Thanks to Florin for the sample (and for helping me guard against grade inflation)!
Wow, looks like something to keep away from. I thought it would be a significant step up from the regular Jameson but seems by not a lot if at all. I’d like to see how it compares to the 18 year old Jameson.
That’s coming tomorrow.
I know this does not need to be said, but I’ve never let something like that stop me: Please keep in mind that these are merely my preferences; there’s something about that young grainy profile that I really don’t like (at least I assume it comes from the grain as I mostly have found it in other young blends). If you’re not bothered by that you might well like this (and the Compass Box Hedonism) far more than I did.
Mao, Nothing to thank me for, unless you were planning to buy a bottle. I opened the bottle on 3/17/2013 (yes, I know) and poured out the sample sometime in June or whereabouts. The bottle was more than half-way full, and meanwhile it found a better home. Since this is a relatively thin whisky, the few months it spent in the sample bottle, on my shelf and then on yours, could have affected it. I don’t remember the metallic notes, which are indeed suspect. Like you, I found the whisky rather thin, sweet, and altogether unremarkable. I noted “too much finish, hiding the character of the bottle”. But maybe there wasn’t that much character to start with. MIchael Kravitz who likes Irish whisky a lot more than I do was also not impressed. 2.5* in my book.
This is one of those whiskies that got very positive reviews when it came out, from all quarters. One wonders how or why. I noticed at the time that everybody was comparing it (favorably) to the standard Jameson. Why not pitch it against the Jameson 12yo instead, since they are in the same price range? Did they set the bar low on purpose, since it couldn’t clear the higher bar? I haven’t had either the regular or the 12yo Jameson so I can’t compare them myself.

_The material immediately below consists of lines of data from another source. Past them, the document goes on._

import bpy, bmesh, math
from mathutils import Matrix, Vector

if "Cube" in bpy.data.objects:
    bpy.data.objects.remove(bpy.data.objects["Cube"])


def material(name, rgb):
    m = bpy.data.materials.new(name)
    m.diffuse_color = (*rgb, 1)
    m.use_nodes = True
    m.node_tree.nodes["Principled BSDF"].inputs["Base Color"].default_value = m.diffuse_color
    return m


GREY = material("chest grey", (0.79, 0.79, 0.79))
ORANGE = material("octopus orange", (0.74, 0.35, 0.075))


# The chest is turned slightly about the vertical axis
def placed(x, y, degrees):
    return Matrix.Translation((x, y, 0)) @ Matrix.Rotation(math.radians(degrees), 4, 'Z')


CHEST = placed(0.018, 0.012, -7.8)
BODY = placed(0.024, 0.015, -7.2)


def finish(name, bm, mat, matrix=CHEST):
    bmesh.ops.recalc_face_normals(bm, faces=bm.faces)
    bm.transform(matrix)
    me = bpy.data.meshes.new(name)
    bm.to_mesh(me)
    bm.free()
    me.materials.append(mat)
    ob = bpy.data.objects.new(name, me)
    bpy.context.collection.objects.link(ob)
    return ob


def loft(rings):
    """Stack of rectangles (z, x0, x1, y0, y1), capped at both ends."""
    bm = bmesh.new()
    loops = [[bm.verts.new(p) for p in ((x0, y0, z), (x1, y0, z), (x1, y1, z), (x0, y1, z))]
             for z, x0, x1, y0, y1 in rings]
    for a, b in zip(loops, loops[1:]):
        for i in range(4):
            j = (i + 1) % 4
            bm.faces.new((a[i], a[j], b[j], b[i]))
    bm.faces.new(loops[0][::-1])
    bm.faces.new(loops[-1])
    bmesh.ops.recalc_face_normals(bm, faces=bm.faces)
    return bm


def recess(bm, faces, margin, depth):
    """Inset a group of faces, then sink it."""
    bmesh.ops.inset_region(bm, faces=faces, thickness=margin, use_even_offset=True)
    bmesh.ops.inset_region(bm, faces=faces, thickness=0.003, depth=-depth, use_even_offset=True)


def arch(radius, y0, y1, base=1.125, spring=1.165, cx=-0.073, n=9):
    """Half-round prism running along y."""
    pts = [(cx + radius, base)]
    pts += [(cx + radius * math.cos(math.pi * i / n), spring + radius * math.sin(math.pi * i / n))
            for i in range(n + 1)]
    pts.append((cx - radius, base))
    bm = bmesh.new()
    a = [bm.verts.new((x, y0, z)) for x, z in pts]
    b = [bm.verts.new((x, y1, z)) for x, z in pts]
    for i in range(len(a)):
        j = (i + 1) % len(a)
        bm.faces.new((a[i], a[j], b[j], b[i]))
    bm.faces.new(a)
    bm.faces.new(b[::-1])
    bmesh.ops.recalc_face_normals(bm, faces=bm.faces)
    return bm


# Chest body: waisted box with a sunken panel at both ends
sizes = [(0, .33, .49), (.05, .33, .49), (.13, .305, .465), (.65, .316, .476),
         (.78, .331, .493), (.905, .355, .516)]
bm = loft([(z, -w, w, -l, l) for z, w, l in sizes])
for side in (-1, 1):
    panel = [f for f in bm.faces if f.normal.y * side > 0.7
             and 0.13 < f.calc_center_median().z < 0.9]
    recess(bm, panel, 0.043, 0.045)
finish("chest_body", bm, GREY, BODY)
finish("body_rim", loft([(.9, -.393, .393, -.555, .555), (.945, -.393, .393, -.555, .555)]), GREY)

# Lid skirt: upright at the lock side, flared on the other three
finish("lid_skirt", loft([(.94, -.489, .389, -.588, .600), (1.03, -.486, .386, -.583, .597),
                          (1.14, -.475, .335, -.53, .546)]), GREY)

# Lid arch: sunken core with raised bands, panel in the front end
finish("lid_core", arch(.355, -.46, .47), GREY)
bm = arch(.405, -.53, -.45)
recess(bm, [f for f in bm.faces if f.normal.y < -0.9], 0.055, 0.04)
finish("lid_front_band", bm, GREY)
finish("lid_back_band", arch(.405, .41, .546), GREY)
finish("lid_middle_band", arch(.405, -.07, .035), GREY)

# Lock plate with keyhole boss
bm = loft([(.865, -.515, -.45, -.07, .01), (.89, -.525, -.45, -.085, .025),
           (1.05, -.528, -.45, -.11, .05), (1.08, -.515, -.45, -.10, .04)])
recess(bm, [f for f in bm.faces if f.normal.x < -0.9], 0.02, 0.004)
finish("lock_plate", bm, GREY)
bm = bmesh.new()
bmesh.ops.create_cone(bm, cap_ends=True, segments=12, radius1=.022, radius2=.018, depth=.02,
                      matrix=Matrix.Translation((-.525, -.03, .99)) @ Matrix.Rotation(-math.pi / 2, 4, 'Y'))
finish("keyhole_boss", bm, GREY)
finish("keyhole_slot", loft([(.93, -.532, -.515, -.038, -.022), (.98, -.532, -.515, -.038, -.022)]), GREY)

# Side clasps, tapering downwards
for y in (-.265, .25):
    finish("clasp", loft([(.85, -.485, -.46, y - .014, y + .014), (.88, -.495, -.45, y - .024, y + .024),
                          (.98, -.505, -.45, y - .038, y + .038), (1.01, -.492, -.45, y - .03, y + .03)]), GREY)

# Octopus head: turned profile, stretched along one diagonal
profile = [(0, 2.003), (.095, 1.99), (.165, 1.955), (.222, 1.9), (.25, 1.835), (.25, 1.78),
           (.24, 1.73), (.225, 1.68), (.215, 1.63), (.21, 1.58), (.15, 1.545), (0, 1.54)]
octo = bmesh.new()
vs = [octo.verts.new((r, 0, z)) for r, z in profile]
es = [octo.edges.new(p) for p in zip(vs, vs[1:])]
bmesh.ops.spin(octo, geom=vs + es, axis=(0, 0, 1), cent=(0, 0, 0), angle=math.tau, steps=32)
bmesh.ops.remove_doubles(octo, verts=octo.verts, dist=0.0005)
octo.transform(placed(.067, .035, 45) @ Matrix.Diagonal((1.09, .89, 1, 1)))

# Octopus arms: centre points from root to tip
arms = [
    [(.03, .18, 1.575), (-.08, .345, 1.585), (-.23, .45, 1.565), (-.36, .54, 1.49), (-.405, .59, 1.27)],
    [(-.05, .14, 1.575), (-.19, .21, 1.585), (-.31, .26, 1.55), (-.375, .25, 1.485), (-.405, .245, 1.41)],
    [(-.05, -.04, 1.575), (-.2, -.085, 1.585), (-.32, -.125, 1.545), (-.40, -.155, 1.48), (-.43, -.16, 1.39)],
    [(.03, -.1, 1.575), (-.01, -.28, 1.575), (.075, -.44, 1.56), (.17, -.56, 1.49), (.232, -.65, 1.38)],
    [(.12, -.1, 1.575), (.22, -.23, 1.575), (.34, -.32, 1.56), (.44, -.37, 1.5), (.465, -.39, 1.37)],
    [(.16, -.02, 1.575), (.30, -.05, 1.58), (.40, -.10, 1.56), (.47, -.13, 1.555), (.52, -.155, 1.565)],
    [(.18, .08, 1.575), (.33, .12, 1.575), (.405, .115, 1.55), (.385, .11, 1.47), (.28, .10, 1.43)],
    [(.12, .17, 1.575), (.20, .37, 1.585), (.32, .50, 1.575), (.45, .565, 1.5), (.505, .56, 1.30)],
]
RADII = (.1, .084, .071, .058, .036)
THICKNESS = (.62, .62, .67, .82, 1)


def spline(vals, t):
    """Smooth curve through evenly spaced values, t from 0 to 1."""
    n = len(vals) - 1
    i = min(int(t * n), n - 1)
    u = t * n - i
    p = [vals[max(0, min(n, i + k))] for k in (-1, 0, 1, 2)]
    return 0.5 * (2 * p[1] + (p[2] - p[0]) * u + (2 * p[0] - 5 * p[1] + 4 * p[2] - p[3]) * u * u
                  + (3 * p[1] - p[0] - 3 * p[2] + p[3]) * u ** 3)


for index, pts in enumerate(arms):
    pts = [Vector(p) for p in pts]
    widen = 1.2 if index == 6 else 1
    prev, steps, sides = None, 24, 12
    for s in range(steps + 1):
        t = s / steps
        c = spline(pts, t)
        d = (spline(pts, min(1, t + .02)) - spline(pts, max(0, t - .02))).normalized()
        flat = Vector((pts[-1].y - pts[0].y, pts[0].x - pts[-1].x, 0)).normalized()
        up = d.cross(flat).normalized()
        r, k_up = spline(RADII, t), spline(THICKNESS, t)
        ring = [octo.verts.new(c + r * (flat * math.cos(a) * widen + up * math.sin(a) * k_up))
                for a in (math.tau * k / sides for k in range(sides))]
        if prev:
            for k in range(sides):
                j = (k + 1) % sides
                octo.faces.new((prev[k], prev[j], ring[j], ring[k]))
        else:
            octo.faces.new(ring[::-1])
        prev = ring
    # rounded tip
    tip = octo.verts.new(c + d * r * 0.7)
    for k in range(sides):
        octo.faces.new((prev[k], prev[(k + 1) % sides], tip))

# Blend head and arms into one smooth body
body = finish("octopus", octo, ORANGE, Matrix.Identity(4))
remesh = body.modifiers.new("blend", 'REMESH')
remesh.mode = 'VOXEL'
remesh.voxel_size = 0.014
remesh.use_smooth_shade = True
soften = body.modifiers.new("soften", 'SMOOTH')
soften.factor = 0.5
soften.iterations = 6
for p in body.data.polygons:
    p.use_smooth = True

I’ll also add that I like the Hedonism a lot more than you do! I see where you come from with your review, and it is not a whisky I come back to very often – indeed, my bottle is about 3/4 full one year after its opening. However, it’s a very elegant whisky, with a nose reminiscent of bourbon — the corn candy sweetness, but not the woody, cherry aromas. It is indeed a feminine whisky, as its label art suggests.
Even as someone who is a geek about all things coming from Midleton Distillery, I have to say this is some terrible terrible whiskey. And it gets worse the further down the bottle one goes. Time, air, water, cold, heat — the elements can do nothing to fix it. To me, it’s down to a star and a half, maybe a 65 out 100.
I think it was originally only sold in the Tri-State area. And when I bought it in NY (where my bottle mercifully stays) it was at twice the price of regular Jameson’s. I don’t know how they made it taste and smell younger and grainier with crummier oak than the starter Jameson’s but either it was a more expensive process or they’re taking the piss on everyone.